The government does not agree with the US sanctions on the country’s oil entities, saying South Sudan does not produce enough revenue to fuel conflict, according to Information Michael Makuei.
On Wednesday, the US government listed 15 oil-related institutions for sanctions.
It said this restrictions will force the government and companies to show that the country’s oil will benefit its people and not enrich corrupt elites or fuel violence.
“The revenue which is now being raised from the oil is not even sufficient for our salaries.
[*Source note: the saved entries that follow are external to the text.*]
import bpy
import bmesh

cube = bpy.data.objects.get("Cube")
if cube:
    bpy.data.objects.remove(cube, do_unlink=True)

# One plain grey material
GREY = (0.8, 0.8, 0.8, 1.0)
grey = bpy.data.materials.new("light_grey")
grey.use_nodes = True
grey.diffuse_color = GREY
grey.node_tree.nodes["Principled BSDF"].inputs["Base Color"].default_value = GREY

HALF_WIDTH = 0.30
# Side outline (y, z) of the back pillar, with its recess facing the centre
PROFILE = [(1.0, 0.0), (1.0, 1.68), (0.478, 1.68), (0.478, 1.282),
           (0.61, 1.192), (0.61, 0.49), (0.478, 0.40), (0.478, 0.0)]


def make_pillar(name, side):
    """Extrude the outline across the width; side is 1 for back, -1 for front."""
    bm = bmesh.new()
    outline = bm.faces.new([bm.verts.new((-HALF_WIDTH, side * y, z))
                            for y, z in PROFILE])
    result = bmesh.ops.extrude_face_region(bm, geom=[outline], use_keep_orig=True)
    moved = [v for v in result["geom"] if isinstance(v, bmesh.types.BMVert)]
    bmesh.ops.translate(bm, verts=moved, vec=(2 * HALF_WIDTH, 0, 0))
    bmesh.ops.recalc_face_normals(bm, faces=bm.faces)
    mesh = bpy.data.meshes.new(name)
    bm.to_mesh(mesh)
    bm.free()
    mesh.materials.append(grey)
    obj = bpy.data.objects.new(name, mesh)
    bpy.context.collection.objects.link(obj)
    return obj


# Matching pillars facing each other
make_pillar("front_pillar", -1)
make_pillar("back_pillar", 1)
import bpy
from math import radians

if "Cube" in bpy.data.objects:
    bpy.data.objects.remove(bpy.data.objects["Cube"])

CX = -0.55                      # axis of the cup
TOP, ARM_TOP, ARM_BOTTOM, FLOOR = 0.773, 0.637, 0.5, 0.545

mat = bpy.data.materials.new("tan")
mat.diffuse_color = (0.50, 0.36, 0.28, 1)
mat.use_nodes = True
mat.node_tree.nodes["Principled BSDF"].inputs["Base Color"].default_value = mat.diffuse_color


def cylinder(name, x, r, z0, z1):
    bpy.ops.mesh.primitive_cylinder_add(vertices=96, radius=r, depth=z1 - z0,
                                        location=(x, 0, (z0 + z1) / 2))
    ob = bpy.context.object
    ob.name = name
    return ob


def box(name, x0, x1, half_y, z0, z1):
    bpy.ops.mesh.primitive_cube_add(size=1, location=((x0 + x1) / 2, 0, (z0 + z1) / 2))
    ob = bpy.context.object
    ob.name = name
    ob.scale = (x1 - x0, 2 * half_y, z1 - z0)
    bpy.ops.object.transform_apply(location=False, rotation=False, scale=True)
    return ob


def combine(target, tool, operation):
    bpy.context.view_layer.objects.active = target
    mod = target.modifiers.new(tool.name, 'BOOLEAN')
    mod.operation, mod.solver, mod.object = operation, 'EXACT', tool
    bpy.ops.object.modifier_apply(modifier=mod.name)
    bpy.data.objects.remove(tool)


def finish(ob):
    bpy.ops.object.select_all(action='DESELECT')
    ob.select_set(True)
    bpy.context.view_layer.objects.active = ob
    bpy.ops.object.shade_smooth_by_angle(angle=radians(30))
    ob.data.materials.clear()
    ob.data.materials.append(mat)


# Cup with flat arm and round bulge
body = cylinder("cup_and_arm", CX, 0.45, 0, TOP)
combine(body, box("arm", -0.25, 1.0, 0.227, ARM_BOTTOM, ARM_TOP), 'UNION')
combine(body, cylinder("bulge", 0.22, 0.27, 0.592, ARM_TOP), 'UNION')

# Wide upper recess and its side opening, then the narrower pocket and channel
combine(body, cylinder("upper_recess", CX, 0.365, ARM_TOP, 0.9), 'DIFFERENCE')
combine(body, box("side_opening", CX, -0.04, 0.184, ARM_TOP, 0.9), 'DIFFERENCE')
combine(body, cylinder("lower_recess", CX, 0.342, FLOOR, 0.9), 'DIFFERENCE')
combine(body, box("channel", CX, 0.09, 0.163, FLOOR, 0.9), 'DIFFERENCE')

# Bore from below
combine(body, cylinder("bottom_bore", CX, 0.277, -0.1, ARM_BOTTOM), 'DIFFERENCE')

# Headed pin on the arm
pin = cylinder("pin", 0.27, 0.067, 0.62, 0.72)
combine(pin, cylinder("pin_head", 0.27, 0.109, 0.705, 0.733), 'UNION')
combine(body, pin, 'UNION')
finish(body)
After all, what war are we fighting now?” Makuei asked.
“Unless people are going back to the 2013 and 2014. This is where you can talk about all these.”
Those listed include the state-owned Nilepet, Dar Petroleum, Sudd Petroleum, and GNPOC.
Others are the ministries of petroleum and mining.
The U.S. and other companies will now need a license to export, re-export, or transfer exports of any U.S.-origin goods or technology to the listed entities.
Earlier this month, the Sentry published an investigative brief that sheds light on how South Sudanese elites are exploiting the country’s oil to fund militias and enrich themselves.
It suggested sanctions against individuals and entities involved.
The Global Witness also published a similar report accusing the state oil company Nilepet and the Ministry of Petroleum of using oil revenues to fund war.